┌──

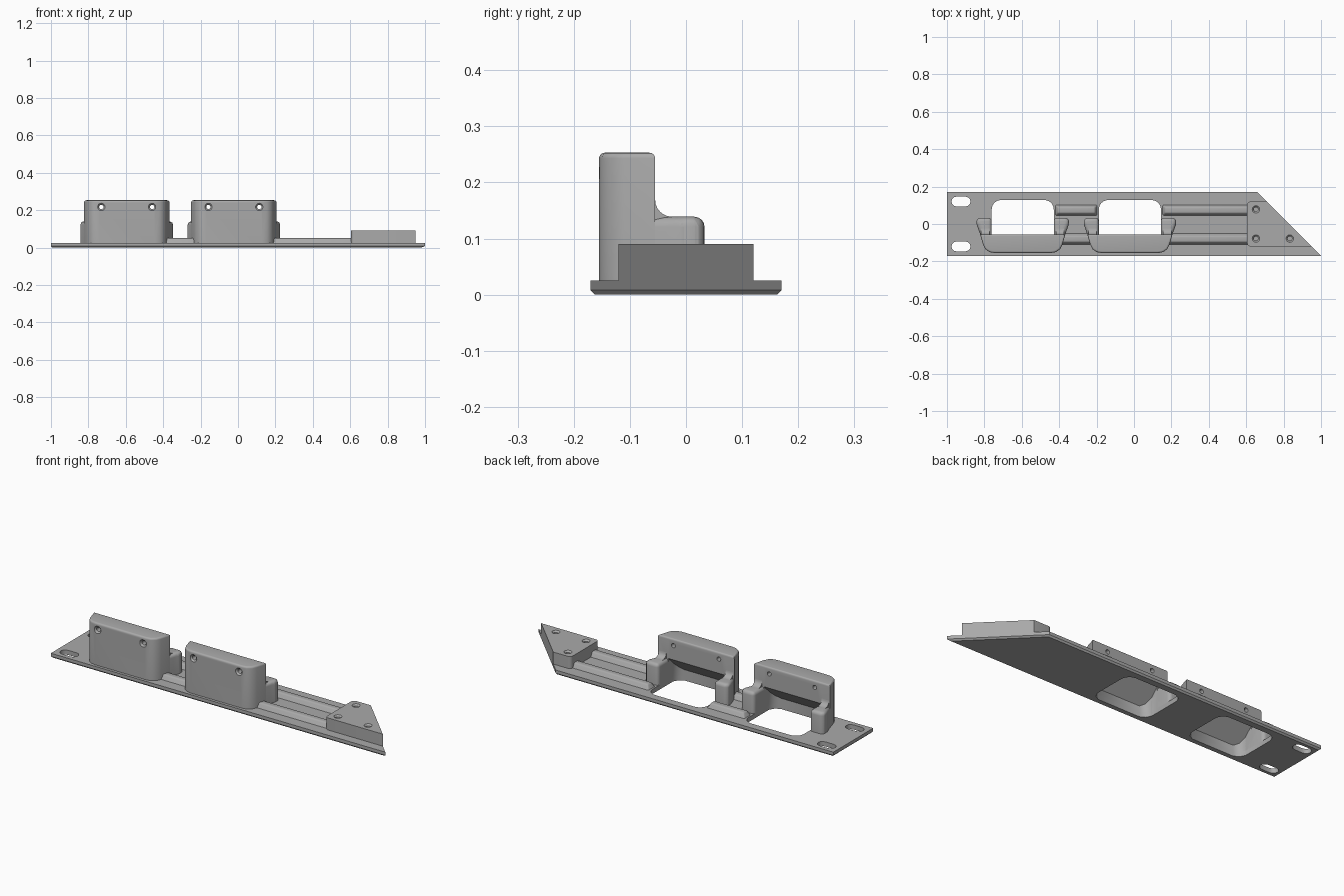
import bpy, bmesh, math
from mathutils import Matrix, Vector

if "Cube" in bpy.data.objects:
    bpy.data.objects.remove(bpy.data.objects["Cube"], do_unlink=True)

GREY = (0.4, 0.4, 0.4, 1)
mat = bpy.data.materials.new("satin_grey")
mat.use_nodes = True
mat.diffuse_color = GREY
bsdf = mat.node_tree.nodes["Principled BSDF"]
bsdf.inputs["Base Color"].default_value = GREY
bsdf.inputs["Roughness"].default_value = 0.6


def finish(name, bm):
    bmesh.ops.recalc_face_normals(bm, faces=bm.faces)
    me = bpy.data.meshes.new(name)
    bm.to_mesh(me)
    bm.free()
    ob = bpy.data.objects.new(name, me)
    bpy.context.collection.objects.link(ob)
    me.materials.append(mat)
    return ob


def prism(name, pts, lo, hi, along="z", bevel=0.0, pick=None, seg=4):
    """Extrude an outline: (x, y) along z, or (y, z) along x; bevel picked edges."""
    def place(p, t):
        return (p[0], p[1], t) if along == "z" else (t, p[0], p[1])
    bm = bmesh.new()
    bottom = bm.faces.new([bm.verts.new(place(p, lo)) for p in pts])
    ext = bmesh.ops.extrude_face_region(bm, geom=[bottom])
    move = Vector(place((0, 0), hi - lo))
    bmesh.ops.translate(bm, vec=move, verts=[v for v in ext["geom"] if isinstance(v, bmesh.types.BMVert)])
    bmesh.ops.recalc_face_normals(bm, faces=bm.faces)
    if bevel:
        edges = [e for e in bm.edges if pick is None or pick(e.verts[0].co, e.verts[1].co)]
        bmesh.ops.bevel(bm, geom=edges, offset=bevel, segments=seg, profile=0.5, affect="EDGES")
    return finish(name, bm)


def screw_cutter(loc, depth, axis="z"):
    """Countersunk hole entering downwards, or towards the back for axis y."""
    bm = bmesh.new()
    for r1, r2, top, bot in ((0.026, 0.012, 0.006, -0.008), (0.0115, 0.0115, 0.002, -depth)):
        bmesh.ops.create_cone(bm, cap_ends=True, segments=24, radius1=r2, radius2=r1, depth=top - bot,
                              matrix=Matrix.Translation((0, 0, (top + bot) / 2)))
    if axis == "y":
        bm.transform(Matrix.Rotation(math.pi / 2, 4, "X"))
    bm.transform(Matrix.Translation(loc))
    return finish("screw_cutter", bm)


def boolean(ob, cutter, operation="DIFFERENCE"):
    bpy.context.view_layer.objects.active = ob
    mod = ob.modifiers.new("cut", "BOOLEAN")
    mod.operation = operation
    mod.solver = "EXACT"
    mod.use_self = True
    mod.object = cutter
    bpy.ops.object.modifier_apply(modifier=mod.name)


def remove(ob):
    bpy.data.objects.remove(ob, do_unlink=True)


def arc(cx, cy, r, a0, a1, n=6):
    return [(cx + r * math.cos(math.radians(a0 + (a1 - a0) * i / n)),
             cy + r * math.sin(math.radians(a0 + (a1 - a0) * i / n))) for i in range(n + 1)]


def at_height(z):
    return lambda a, b: abs(a.z - z) < 1e-4 and abs(b.z - z) < 1e-4


parts = []

# Base plate with slanted end and chamfered underside
plate = prism("base_plate", [(-1, -0.17), (1, -0.17), (0.66, 0.17), (-1, 0.17)],
              0, 0.025, bevel=0.008, pick=at_height(0), seg=1)
parts.append(plate)

# Mounting slots
for y in (-0.12, 0.12):
    slot = prism("slot_cutter", arc(-0.9, y, 0.026, -90, 90) + arc(-0.95, y, 0.026, 90, 270), -0.1, 0.1)
    boolean(plate, slot)
    remove(slot)

# Socket housings with side arms
for label, cx in (("right", -0.595), ("left", -0.022)):
    # Opening outline, limited by a sloping ceiling
    half = [(0.125, -0.137), (0.152, -0.122), (0.166, -0.095)] + arc(0.116, 0.078, 0.05, 0, 90)
    cutter = prism("opening_cutter", [(cx + x, y) for x, y in half] +
                   [(cx - x, y) for x, y in reversed(half)], -0.1, 0.5)
    limit = prism("ceiling_limit", [(-0.3, -0.05), (0.3, -0.05), (0.3, 0.4), (-0.055, 0.4),
                                    (-0.055, 0.14), (-0.137, 0.058), (-0.3, 0.058)],
                  cx - 0.4, cx + 0.4, along="x")
    boolean(cutter, limit, "INTERSECT")
    remove(limit)
    boolean(plate, cutter)

    # Tall front wall
    side = [(0.15, -0.155), (0.178, -0.15), (0.2, -0.134), (0.212, -0.11), (0.228, -0.055)]
    outline = [(cx + x, y) for x, y in side] + [(cx - x, y) for x, y in reversed(side)]
    wall = prism(label + "_housing_wall", outline, 0.01, 0.253, bevel=0.01, pick=at_height(0.253))
    boolean(wall, cutter)
    for dx in (-0.136, 0.136):
        screw = screw_cutter((cx + dx, -0.155, 0.217), 0.2, "y")
        boolean(wall, screw)
        remove(screw)
    parts.append(wall)

    # Rounded arms and the fillets joining them to the wall
    for s, name in ((-1, "right"), (1, "left")):
        plan = [(cx + s * x, y) for x, y in ((0.166, -0.1), (0.212, -0.1), (0.24, -0.02),
                                            (0.25, 0.005), (0.242, 0.033), (0.166, 0.033))]
        arm = prism(f"{label}_housing_{name}_arm", plan, 0.0, 0.139, bevel=0.018,
                    pick=lambda a, b: min(a.z, b.z) > 0.1 or (abs(a.z - b.z) > 0.1 and a.y > -0.03))
        boolean(arm, cutter)
        fillet = prism(f"{label}_housing_{name}_fillet",
                       [(-0.07, 0.12), (-0.07, 0.169)] + arc(-0.025, 0.169, 0.03, 180, 270) + [(-0.025, 0.12)],
                       cx + s * 0.178, cx + s * 0.222, along="x")
        parts += [arm, fillet]
    remove(cutter)

# Stiffening rails with sloping sides
for label, x0, x1 in (("middle", -0.425, -0.192), ("end", 0.148, 0.65)):
    for name, y in (("back", 0.074), ("front", -0.08)):
        bm = bmesh.new()
        bmesh.ops.create_cube(bm, size=1)
        for v in bm.verts:
            top = v.co.z > 0
            inset = 0.018 if top else 0
            sx, sy = math.copysign(1, v.co.x), math.copysign(1, v.co.y)
            v.co = ((x0 + x1) / 2 + sx * ((x1 - x0) / 2 - inset), y + sy * (0.034 - inset), 0.05 if top else 0.015)
        bmesh.ops.bevel(bm, geom=[e for e in bm.edges if max(e.verts[0].co.z, e.verts[1].co.z) > 0.03],
                        offset=0.007, segments=3, profile=0.5, affect="EDGES")
        parts.append(finish(f"{label}_{name}_rail", bm))

# Raised end block with screw holes
block = prism("end_block", [(0.605, -0.12), (0.95, -0.12), (0.71, 0.12), (0.605, 0.12)], 0.01, 0.09,
              bevel=0.018, pick=lambda a, b: abs(a.z - b.z) > 0.05 and a.x < 0.62)
for x, y in ((0.652, 0.078), (0.652, -0.078), (0.833, -0.078)):
    screw = screw_cutter((x, y, 0.09), 0.06)
    boolean(block, screw)
    remove(screw)
parts.append(block)

# Smooth the rounded surfaces, keeping hard edges crisp
bpy.ops.object.select_all(action="DESELECT")
for ob in parts:
    ob.select_set(True)
bpy.context.view_layer.objects.active = plate
bpy.ops.object.shade_smooth_by_angle(angle=math.radians(35))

└──

**WHAT IS EXPECTED**
Scan the data for lines containing "parts" and copy all of them.

**EXPECTED ANSWER**
parts = []
parts.append(plate)
    parts.append(wall)
        parts += [arm, fillet]
        parts.append(finish(f"{label}_{name}_rail", bm))
parts.append(block)
for ob in parts:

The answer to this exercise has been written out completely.